*Your assignment:*
Working from the top of the listing below, retype each line through the line containing "bpy.ops.mesh.primitive_cube_add(size=1, location=(x, y, (bottom", both included, with no pictures.

*Exercise data:*
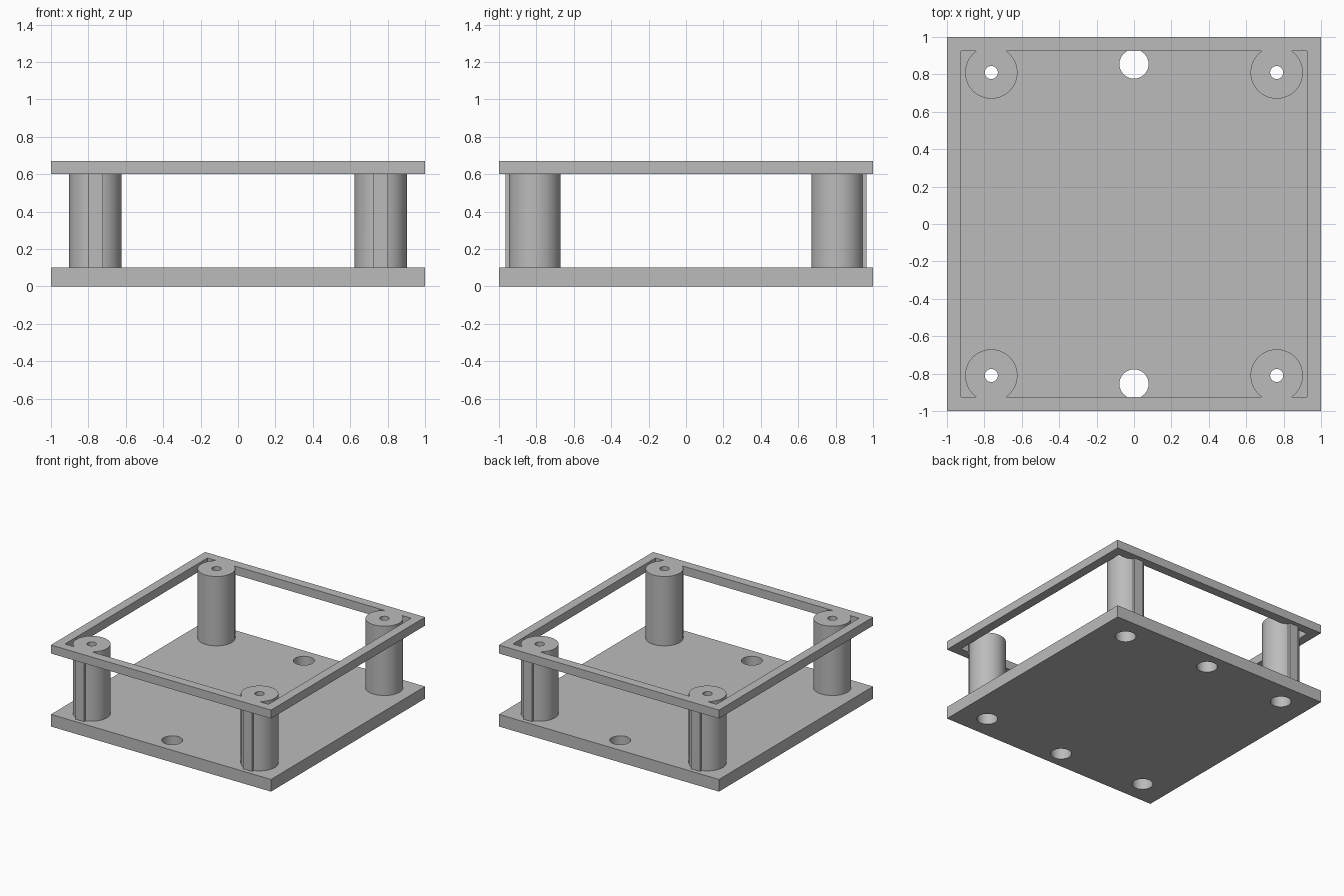
import bpy
import math

default = bpy.data.objects.get("Cube")
if default:
    bpy.data.objects.remove(default, do_unlink=True)

# Main dimensions
BASE_TOP = 0.10
FRAME_BOTTOM, FRAME_TOP = 0.60, 0.67
INNER = 0.925
POST_X, POST_Y, POST_R = 0.763, 0.81, 0.14

grey = bpy.data.materials.new("plain_grey")
grey.use_nodes = True
colour = (0.5, 0.5, 0.5, 1)
grey.diffuse_color = colour
grey.node_tree.nodes["Principled BSDF"].inputs["Base Color"].default_value = colour


def box(name, x, y, width, depth, bottom, top):
    bpy.ops.mesh.primitive_cube_add(size=1, location=(x, y, (bottom + top) / 2))
    obj = bpy.context.object
    obj.name = name
    obj.scale = (width, depth, top - bottom)
    bpy.ops.object.transform_apply(location=True, rotation=True, scale=True)
    obj.data.materials.append(grey)
    return obj


def cylinder(name, x, y, radius, bottom, top):
    bpy.ops.mesh.primitive_cylinder_add(
        vertices=64, radius=radius, depth=top - bottom,
        location=(x, y, (bottom + top) / 2))
    obj = bpy.context.object
    obj.name = name
    bpy.ops.object.transform_apply(location=True, rotation=True, scale=True)
    obj.data.materials.append(grey)
    return obj


def combine(target, tool, operation):
    mod = target.modifiers.new("combine", "BOOLEAN")
    mod.operation = operation
    mod.solver = "EXACT"
    mod.object = tool
    bpy.ops.object.select_all(action="DESELECT")
    target.select_set(True)
    bpy.context.view_layer.objects.active = target
    bpy.ops.object.modifier_apply(modifier=mod.name)
    bpy.data.objects.remove(tool, do_unlink=True)


corners = [(sx * POST_X, sy) for sx in (-1, 1) for sy in (-1, 1)]

# Base plate with two cable holes and four screw-head holes
base = box("base_plate", 0, 0, 2, 2, 0, BASE_TOP)
hole_centres = [(0, -0.855), (0, 0.855)] + [(x, s * POST_Y) for x, s in corners]
for x, y in hole_centres:
    combine(base, cylinder("hole_cutter", x, y, 0.078, -0.1, 0.2), "DIFFERENCE")

# Open top frame
frame = box("top_frame_and_posts", 0, 0, 2, 2, FRAME_BOTTOM, FRAME_TOP)
combine(frame, box("opening_cutter", 0, 0, 2 * INNER, 2 * INNER, 0.5, 0.8), "DIFFERENCE")

# Corner posts, each with an outward rib and a screw hole
for x, s in corners:
    post = cylinder("post", x, s * POST_Y, POST_R, BASE_TOP, FRAME_TOP)
    rib = box("rib", x, s * 0.89, 0.08, 0.15, BASE_TOP, FRAME_TOP)
    combine(post, rib, "UNION")
    combine(frame, post, "UNION")
for x, s in corners:
    combine(frame, cylinder("screw_cutter", x, s * POST_Y, 0.035, 0, 0.8), "DIFFERENCE")

# Smooth round walls, sharp edges
for obj in (base, frame):
    bpy.ops.object.select_all(action="DESELECT")
    obj.select_set(True)
    bpy.context.view_layer.objects.active = obj
    bpy.ops.object.shade_smooth_by_angle(angle=math.radians(30))
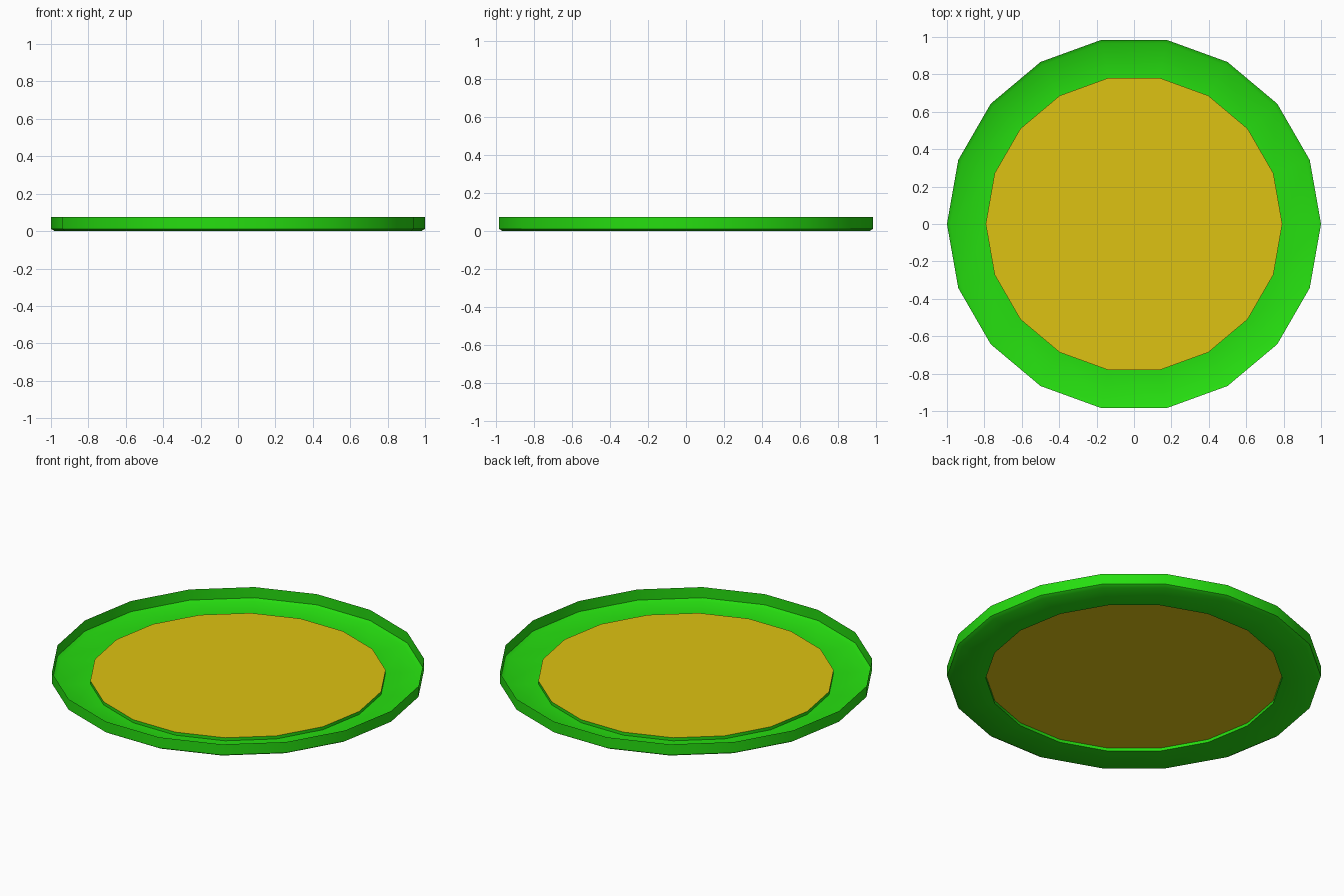
import bpy
import bmesh
from math import cos, sin, tau, radians

cube = bpy.data.objects.get("Cube")
if cube:
    bpy.data.objects.remove(cube, do_unlink=True)

SIDES = 18
DISC_R, DISC_Z = 0.793, 0.018


def make_material(name, color):
    mat = bpy.data.materials.new(name)
    mat.use_nodes = True
    mat.diffuse_color = color
    mat.node_tree.nodes["Principled BSDF"].inputs["Base Color"].default_value = color
    return mat


def ring(bm, radius, z):
    return [bm.verts.new((radius * cos(tau * i / SIDES), radius * sin(tau * i / SIDES), z))
            for i in range(SIDES)]


def finish(bm, name, mat):
    mesh = bpy.data.meshes.new(name)
    bm.to_mesh(mesh)
    bm.free()
    mesh.materials.append(mat)
    obj = bpy.data.objects.new(name, mesh)
    bpy.context.collection.objects.link(obj)
    bpy.ops.object.select_all(action='DESELECT')
    obj.select_set(True)
    bpy.context.view_layer.objects.active = obj
    bpy.ops.object.shade_smooth_by_angle(angle=radians(40))


green = make_material("bright green", (0.019, 0.73, 0.005, 1))
yellow = make_material("golden yellow", (0.73, 0.54, 0.006, 1))

# Thin dish: step under the disc, flat floor, small bevel, upright rim
profile = [(DISC_R, DISC_Z), (DISC_R, 0), (0.98, 0), (1, 0.012), (1, 0.075)]
bm = bmesh.new()
rings = [ring(bm, r, z) for r, z in profile]
for a, b in zip(rings, rings[1:]):
    for i in range(SIDES):
        j = (i + 1) % SIDES
        bm.faces.new((a[i], a[j], b[j], b[i]))
bmesh.ops.recalc_face_normals(bm, faces=bm.faces)
finish(bm, "dish_rim", green)

# Raised centre disc
bm = bmesh.new()
bm.faces.new(ring(bm, DISC_R, DISC_Z))
finish(bm, "centre_disc", yellow)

*Result:*
import bpy
import math

default = bpy.data.objects.get("Cube")
if default:
    bpy.data.objects.remove(default, do_unlink=True)

# Main dimensions
BASE_TOP = 0.10
FRAME_BOTTOM, FRAME_TOP = 0.60, 0.67
INNER = 0.925
POST_X, POST_Y, POST_R = 0.763, 0.81, 0.14

grey = bpy.data.materials.new("plain_grey")
grey.use_nodes = True
colour = (0.5, 0.5, 0.5, 1)
grey.diffuse_color = colour
grey.node_tree.nodes["Principled BSDF"].inputs["Base Color"].default_value = colour


def box(name, x, y, width, depth, bottom, top):
    bpy.ops.mesh.primitive_cube_add(size=1, location=(x, y, (bottom + top) / 2))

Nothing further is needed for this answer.